• TASK TO CARRY OUT
When you answer, restate the entries below without altering anything.

(Plain-text document sources)
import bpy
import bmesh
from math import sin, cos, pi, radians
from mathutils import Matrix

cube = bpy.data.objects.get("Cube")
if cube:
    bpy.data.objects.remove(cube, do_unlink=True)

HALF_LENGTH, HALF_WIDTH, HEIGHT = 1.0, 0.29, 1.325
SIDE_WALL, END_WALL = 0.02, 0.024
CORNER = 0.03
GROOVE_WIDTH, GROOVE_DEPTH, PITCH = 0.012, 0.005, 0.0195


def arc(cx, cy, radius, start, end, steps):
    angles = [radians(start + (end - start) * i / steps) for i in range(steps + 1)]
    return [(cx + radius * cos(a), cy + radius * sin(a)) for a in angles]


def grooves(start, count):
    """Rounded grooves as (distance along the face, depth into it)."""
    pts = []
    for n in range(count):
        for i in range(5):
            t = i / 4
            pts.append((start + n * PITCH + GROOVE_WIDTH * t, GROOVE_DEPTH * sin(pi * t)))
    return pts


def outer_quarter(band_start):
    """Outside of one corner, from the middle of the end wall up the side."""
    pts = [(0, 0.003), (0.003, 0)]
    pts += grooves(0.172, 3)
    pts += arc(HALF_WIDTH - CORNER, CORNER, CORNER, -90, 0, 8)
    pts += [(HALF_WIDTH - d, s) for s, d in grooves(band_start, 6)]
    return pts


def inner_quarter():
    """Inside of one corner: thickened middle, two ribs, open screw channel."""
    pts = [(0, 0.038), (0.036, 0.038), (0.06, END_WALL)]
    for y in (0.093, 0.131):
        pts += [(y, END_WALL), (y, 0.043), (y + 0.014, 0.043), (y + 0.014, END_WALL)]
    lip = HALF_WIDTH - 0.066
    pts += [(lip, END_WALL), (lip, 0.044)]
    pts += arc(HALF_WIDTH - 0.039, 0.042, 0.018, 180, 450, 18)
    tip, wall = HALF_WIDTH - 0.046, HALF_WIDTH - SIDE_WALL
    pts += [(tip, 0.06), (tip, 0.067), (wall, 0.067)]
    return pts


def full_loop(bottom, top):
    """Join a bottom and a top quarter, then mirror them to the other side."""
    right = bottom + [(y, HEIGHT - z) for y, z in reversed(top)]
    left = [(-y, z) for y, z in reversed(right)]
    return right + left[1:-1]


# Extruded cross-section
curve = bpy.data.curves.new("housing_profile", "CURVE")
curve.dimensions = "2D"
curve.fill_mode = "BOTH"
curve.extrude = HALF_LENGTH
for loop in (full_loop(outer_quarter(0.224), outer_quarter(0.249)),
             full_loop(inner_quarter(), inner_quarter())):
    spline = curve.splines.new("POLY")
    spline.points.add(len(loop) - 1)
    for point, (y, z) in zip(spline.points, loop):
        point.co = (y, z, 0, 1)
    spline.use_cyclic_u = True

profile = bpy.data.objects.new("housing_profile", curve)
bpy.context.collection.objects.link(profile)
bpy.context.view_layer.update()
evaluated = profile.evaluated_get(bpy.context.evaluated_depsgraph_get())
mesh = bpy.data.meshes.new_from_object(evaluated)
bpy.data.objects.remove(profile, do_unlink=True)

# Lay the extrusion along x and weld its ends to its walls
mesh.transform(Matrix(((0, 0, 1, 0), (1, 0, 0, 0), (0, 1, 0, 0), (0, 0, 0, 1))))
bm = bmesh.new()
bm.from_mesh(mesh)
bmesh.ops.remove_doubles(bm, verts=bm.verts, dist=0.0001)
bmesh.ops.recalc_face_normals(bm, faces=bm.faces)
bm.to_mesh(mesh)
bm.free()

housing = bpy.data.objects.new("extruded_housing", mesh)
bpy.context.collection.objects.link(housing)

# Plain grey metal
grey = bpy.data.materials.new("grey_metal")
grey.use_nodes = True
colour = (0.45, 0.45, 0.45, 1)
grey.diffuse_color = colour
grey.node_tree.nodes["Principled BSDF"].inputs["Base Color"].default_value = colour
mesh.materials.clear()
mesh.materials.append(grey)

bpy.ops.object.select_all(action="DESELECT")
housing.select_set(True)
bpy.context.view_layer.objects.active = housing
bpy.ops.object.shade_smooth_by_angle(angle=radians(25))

• TASK RESPONSE
import bpy
import bmesh
from math import sin, cos, pi, radians
from mathutils import Matrix

cube = bpy.data.objects.get("Cube")
if cube:
    bpy.data.objects.remove(cube, do_unlink=True)

HALF_LENGTH, HALF_WIDTH, HEIGHT = 1.0, 0.29, 1.325
SIDE_WALL, END_WALL = 0.02, 0.024
CORNER = 0.03
GROOVE_WIDTH, GROOVE_DEPTH, PITCH = 0.012, 0.005, 0.0195


def arc(cx, cy, radius, start, end, steps):
    angles = [radians(start + (end - start) * i / steps) for i in range(steps + 1)]
    return [(cx + radius * cos(a), cy + radius * sin(a)) for a in angles]


def grooves(start, count):
    """Rounded grooves as (distance along the face, depth into it)."""
    pts = []
    for n in range(count):
        for i in range(5):
            t = i / 4
            pts.append((start + n * PITCH + GROOVE_WIDTH * t, GROOVE_DEPTH * sin(pi * t)))
    return pts


def outer_quarter(band_start):
    """Outside of one corner, from the middle of the end wall up the side."""
    pts = [(0, 0.003), (0.003, 0)]
    pts += grooves(0.172, 3)
    pts += arc(HALF_WIDTH - CORNER, CORNER, CORNER, -90, 0, 8)
    pts += [(HALF_WIDTH - d, s) for s, d in grooves(band_start, 6)]
    return pts


def inner_quarter():
    """Inside of one corner: thickened middle, two ribs, open screw channel."""
    pts = [(0, 0.038), (0.036, 0.038), (0.06, END_WALL)]
    for y in (0.093, 0.131):
        pts += [(y, END_WALL), (y, 0.043), (y + 0.014, 0.043), (y + 0.014, END_WALL)]
    lip = HALF_WIDTH - 0.066
    pts += [(lip, END_WALL), (lip, 0.044)]
    pts += arc(HALF_WIDTH - 0.039, 0.042, 0.018, 180, 450, 18)
    tip, wall = HALF_WIDTH - 0.046, HALF_WIDTH - SIDE_WALL
    pts += [(tip, 0.06), (tip, 0.067), (wall, 0.067)]
    return pts


def full_loop(bottom, top):
    """Join a bottom and a top quarter, then mirror them to the other side."""
    right = bottom + [(y, HEIGHT - z) for y, z in reversed(top)]
    left = [(-y, z) for y, z in reversed(right)]
    return right + left[1:-1]


# Extruded cross-section
curve = bpy.data.curves.new("housing_profile", "CURVE")
curve.dimensions = "2D"
curve.fill_mode = "BOTH"
curve.extrude = HALF_LENGTH
for loop in (full_loop(outer_quarter(0.224), outer_quarter(0.249)),
             full_loop(inner_quarter(), inner_quarter())):
    spline = curve.splines.new("POLY")
    spline.points.add(len(loop) - 1)
    for point, (y, z) in zip(spline.points, loop):
        point.co = (y, z, 0, 1)
    spline.use_cyclic_u = True

profile = bpy.data.objects.new("housing_profile", curve)
bpy.context.collection.objects.link(profile)
bpy.context.view_layer.update()
evaluated = profile.evaluated_get(bpy.context.evaluated_depsgraph_get())
mesh = bpy.data.meshes.new_from_object(evaluated)
bpy.data.objects.remove(profile, do_unlink=True)

# Lay the extrusion along x and weld its ends to its walls
mesh.transform(Matrix(((0, 0, 1, 0), (1, 0, 0, 0), (0, 1, 0, 0), (0, 0, 0, 1))))
bm = bmesh.new()
bm.from_mesh(mesh)
bmesh.ops.remove_doubles(bm, verts=bm.verts, dist=0.0001)
bmesh.ops.recalc_face_normals(bm, faces=bm.faces)
bm.to_mesh(mesh)
bm.free()

housing = bpy.data.objects.new("extruded_housing", mesh)
bpy.context.collection.objects.link(housing)

# Plain grey metal
grey = bpy.data.materials.new("grey_metal")
grey.use_nodes = True
colour = (0.45, 0.45, 0.45, 1)
grey.diffuse_color = colour
grey.node_tree.nodes["Principled BSDF"].inputs["Base Color"].default_value = colour
mesh.materials.clear()
mesh.materials.append(grey)

bpy.ops.object.select_all(action="DESELECT")
housing.select_set(True)
bpy.context.view_layer.objects.active = housing
bpy.ops.object.shade_smooth_by_angle(angle=radians(25))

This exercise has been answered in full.